◆ **What is being asked**
Count how many lines hold "append" in the records, and respond with that number by itself.

═══

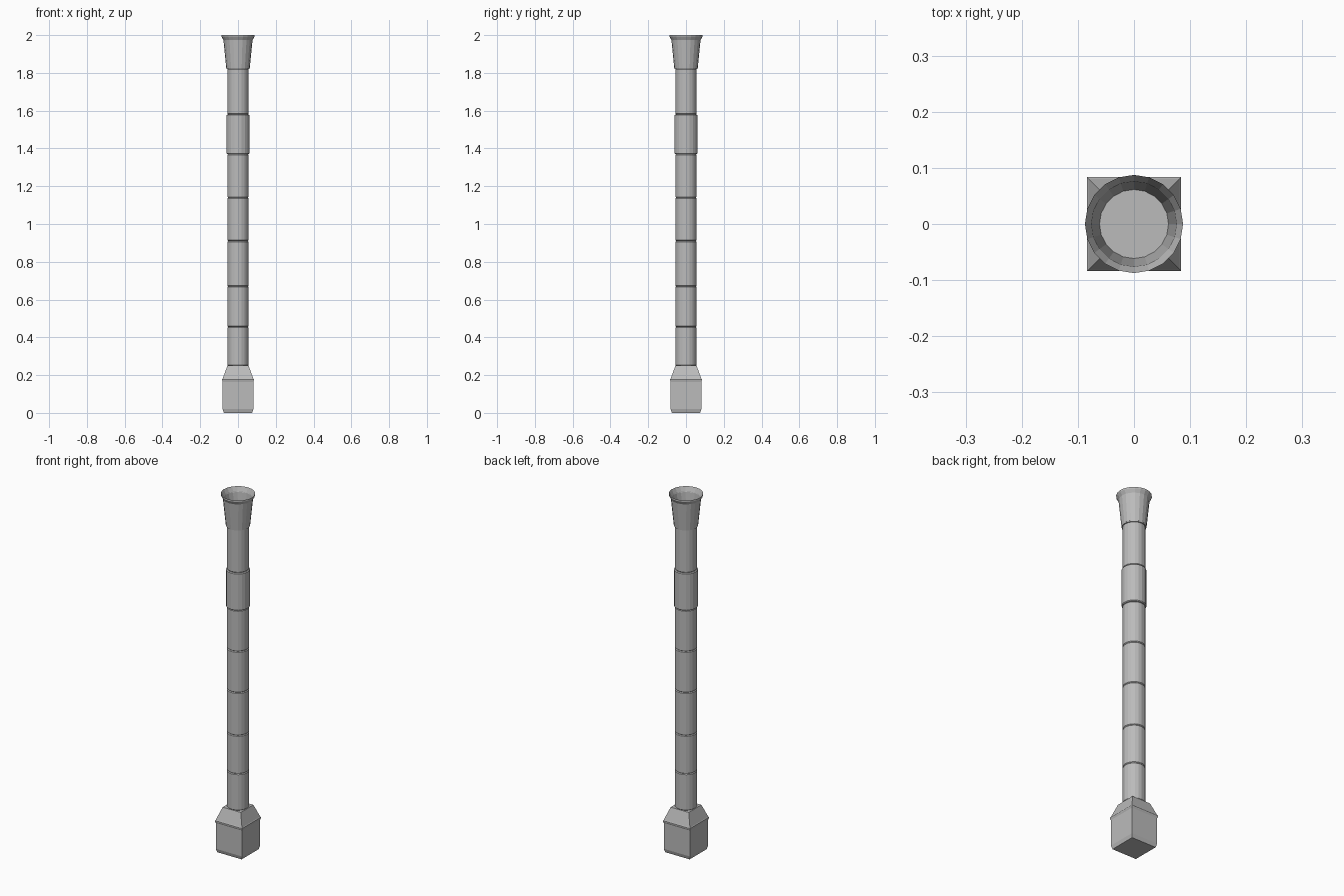
import bpy, bmesh, math

cube = bpy.data.objects.get("Cube")
if cube:
    bpy.data.objects.remove(cube, do_unlink=True)

grey = bpy.data.materials.new("stone grey")
grey.use_nodes = True
colour = (0.5, 0.5, 0.5, 1)
grey.diffuse_color = colour
grey.node_tree.nodes["Principled BSDF"].inputs["Base Color"].default_value = colour


def loft(name, profile, sides, turn=0.0, close_top=True):
    """Stack rings of (radius, height) and join them; the first ring is capped."""
    bm = bmesh.new()
    rings = []
    for r, z in profile:
        angles = [turn + 2 * math.pi * i / sides for i in range(sides)]
        rings.append([bm.verts.new((r * math.cos(a), r * math.sin(a), z)) for a in angles])
    for low, high in zip(rings, rings[1:]):
        for i in range(sides):
            j = (i + 1) % sides
            bm.faces.new((low[i], low[j], high[j], high[i]))
    bm.faces.new(rings[0][::-1])
    if close_top:
        bm.faces.new(rings[-1])
    mesh = bpy.data.meshes.new(name)
    bm.to_mesh(mesh)
    bm.free()
    mesh.materials.append(grey)
    obj = bpy.data.objects.new(name, mesh)
    bpy.context.collection.objects.link(obj)
    return obj


# Square plinth with a chamfered foot, small lip and sloped shoulder
plinth = [(0.075, 0), (0.081, 0.02), (0.081, 0.165), (0.084, 0.172),
          (0.084, 0.178), (0.081, 0.182), (0.056, 0.25)]
loft("plinth", [(h * math.sqrt(2), z) for h, z in plinth], 4, math.pi / 4)

# Column drums with chamfered joints; one drum is a slightly wider band
joints = [0.25, 0.455, 0.67, 0.91, 1.14, 1.37, 1.58, 1.823]
for n, (low, high) in enumerate(zip(joints, joints[1:])):
    r = 0.061 if n == 5 else 0.0565
    c = 0.004
    loft(f"column_drum_{n + 1}",
         [(r - c, low), (r, low + c), (r, high - c), (r - c, high)], 20)

# Flared open chimney pot with a hollow inside
loft("flared_pot", [(0.061, 1.82), (0.076, 1.972), (0.0875, 1.992), (0.0875, 2.0),
                    (0.077, 1.975), (0.062, 1.825)], 20)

═══

◆ **Output below**
2